Although Ms. Nichol's idea was novel in the early aughts, it has since developed into a movement called "pop-up retail," in which stores open in temporary locations for only as long as their inventory lasts before appearing elsewhere.

Ms. Nichol says the approach enables her to stay ultra-current, able to react creatively to every nuance of a trend. Instead of maintaining continuous inventory, she is constantly replenishing. "Most buyers are purchasing three to four months out," she explains. "If we're opening a store in April, we are buying in March. While the store is open I go to L.A. to replenish every seven to 10 days. I would rather fly to L.A. than to be sitting on stock. It allows us to be spontaneous."

It also allows Latest Scoop to compete on price. Without fixed overhead costs, she can enjoy healthy margins while passing down savings to customers. She can offer many products for a better price than customers will find elsewhere.

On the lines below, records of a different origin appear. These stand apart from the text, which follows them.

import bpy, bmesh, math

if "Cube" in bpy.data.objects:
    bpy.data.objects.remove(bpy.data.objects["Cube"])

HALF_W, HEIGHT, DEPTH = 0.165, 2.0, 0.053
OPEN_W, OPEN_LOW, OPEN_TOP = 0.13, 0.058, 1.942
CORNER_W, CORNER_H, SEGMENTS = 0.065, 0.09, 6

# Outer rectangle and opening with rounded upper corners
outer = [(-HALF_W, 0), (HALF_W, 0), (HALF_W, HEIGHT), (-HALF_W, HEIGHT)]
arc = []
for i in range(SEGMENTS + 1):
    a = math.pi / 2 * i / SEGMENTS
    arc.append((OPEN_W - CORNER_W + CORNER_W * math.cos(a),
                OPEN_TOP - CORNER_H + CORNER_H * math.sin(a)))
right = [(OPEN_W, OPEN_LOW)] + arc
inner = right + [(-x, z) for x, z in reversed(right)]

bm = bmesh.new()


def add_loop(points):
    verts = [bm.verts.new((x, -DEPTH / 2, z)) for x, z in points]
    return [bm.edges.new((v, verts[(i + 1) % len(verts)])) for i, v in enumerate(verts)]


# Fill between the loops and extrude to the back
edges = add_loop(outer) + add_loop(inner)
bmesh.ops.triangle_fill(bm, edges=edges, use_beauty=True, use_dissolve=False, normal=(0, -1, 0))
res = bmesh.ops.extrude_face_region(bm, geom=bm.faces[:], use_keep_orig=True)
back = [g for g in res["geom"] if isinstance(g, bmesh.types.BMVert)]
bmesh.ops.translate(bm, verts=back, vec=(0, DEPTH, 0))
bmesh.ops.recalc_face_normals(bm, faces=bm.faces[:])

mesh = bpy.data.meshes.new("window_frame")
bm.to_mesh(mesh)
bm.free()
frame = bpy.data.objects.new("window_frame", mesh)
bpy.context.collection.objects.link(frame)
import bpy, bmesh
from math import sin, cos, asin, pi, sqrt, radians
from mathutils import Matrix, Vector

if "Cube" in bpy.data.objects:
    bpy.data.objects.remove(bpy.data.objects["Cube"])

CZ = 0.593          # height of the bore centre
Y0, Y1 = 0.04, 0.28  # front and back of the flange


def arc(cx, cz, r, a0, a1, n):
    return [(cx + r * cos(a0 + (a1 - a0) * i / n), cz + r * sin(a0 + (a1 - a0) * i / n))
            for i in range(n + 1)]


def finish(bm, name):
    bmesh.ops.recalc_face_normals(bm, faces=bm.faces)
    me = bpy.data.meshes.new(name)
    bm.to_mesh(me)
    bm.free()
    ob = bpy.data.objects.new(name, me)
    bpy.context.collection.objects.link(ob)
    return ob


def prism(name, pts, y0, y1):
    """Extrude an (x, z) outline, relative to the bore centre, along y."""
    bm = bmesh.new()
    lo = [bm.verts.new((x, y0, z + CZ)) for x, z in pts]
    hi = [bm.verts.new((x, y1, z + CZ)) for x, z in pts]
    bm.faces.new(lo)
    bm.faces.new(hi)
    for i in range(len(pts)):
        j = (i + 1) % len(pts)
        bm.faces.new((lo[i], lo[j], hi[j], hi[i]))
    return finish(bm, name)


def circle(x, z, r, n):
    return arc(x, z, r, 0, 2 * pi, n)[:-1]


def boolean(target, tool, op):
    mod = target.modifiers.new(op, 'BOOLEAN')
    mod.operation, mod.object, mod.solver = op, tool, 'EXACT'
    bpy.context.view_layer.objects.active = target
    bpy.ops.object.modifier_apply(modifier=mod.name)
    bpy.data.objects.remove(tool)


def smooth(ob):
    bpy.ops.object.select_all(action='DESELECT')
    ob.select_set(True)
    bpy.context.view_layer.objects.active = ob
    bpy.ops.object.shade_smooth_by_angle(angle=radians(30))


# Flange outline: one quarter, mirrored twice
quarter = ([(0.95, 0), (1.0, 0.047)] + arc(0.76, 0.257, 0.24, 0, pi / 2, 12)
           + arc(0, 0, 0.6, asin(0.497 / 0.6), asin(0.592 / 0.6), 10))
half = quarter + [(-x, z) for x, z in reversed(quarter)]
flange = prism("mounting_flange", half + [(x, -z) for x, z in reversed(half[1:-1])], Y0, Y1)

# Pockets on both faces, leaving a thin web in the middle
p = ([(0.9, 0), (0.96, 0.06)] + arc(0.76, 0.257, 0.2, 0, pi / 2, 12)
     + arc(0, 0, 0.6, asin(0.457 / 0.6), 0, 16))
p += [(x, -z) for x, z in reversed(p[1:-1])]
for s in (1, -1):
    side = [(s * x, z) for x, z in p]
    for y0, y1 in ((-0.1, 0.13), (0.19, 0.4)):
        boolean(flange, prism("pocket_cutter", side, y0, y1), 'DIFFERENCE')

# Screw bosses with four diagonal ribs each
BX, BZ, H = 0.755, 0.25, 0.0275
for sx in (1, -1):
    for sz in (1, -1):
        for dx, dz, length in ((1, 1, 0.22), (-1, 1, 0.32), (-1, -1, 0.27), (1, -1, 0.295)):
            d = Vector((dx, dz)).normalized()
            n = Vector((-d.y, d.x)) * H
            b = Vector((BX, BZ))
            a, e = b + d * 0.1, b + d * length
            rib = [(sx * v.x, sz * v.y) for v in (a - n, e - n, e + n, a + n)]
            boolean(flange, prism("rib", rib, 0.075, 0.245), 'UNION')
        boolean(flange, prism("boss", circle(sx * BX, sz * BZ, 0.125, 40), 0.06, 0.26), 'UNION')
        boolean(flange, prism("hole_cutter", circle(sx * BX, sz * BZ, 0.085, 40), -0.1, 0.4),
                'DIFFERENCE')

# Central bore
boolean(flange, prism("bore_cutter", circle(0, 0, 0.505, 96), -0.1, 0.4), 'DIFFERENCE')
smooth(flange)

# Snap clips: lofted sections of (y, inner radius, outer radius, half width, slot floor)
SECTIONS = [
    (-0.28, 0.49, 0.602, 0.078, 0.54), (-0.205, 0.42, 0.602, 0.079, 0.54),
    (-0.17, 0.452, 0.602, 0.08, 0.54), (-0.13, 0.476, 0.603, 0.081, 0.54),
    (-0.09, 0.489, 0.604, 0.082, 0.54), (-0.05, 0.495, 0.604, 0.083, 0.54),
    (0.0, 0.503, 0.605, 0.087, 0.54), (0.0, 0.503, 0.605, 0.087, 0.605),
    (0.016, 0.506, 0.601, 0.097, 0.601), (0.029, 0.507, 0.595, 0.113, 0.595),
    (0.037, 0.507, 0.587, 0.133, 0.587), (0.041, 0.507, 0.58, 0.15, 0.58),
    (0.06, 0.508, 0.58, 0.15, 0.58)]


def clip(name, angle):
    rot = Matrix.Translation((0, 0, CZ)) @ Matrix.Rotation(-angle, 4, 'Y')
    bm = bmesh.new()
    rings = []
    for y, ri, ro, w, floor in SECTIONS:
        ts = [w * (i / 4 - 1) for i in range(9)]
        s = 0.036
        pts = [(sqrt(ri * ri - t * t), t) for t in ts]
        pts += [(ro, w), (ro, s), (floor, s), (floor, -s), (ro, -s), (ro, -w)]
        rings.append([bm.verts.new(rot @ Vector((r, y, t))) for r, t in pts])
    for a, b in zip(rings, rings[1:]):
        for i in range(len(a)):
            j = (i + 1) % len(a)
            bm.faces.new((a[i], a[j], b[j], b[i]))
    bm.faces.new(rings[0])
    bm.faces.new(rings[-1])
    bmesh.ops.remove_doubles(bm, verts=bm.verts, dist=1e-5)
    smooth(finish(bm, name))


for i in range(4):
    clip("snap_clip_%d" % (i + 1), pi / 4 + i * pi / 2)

Because her stores are in constant transition, she produces a new experience with every store. "I think shopping can involve theatrics," she says. "Remember when shopping was fun?"

Ms. Nichol knows that the key to keeping her concept fresh is seeing the possibilities in retail that others miss. She accomplishes that by bringing in fresh eyes. "We have a lot of customers in their early twenties, so I bring an employee in her early twenties along on buying trips. You need to have other perspectives."

"Retail has become boring," Ms. Nichol says. "The economic downturn has made buyers tighten their belts and avoid taking risks, she argues, resulting in predictability. "They stopped being creative. They stopped having fun. When I stop having fun, I'll be finished."

Special to The Globe and Mail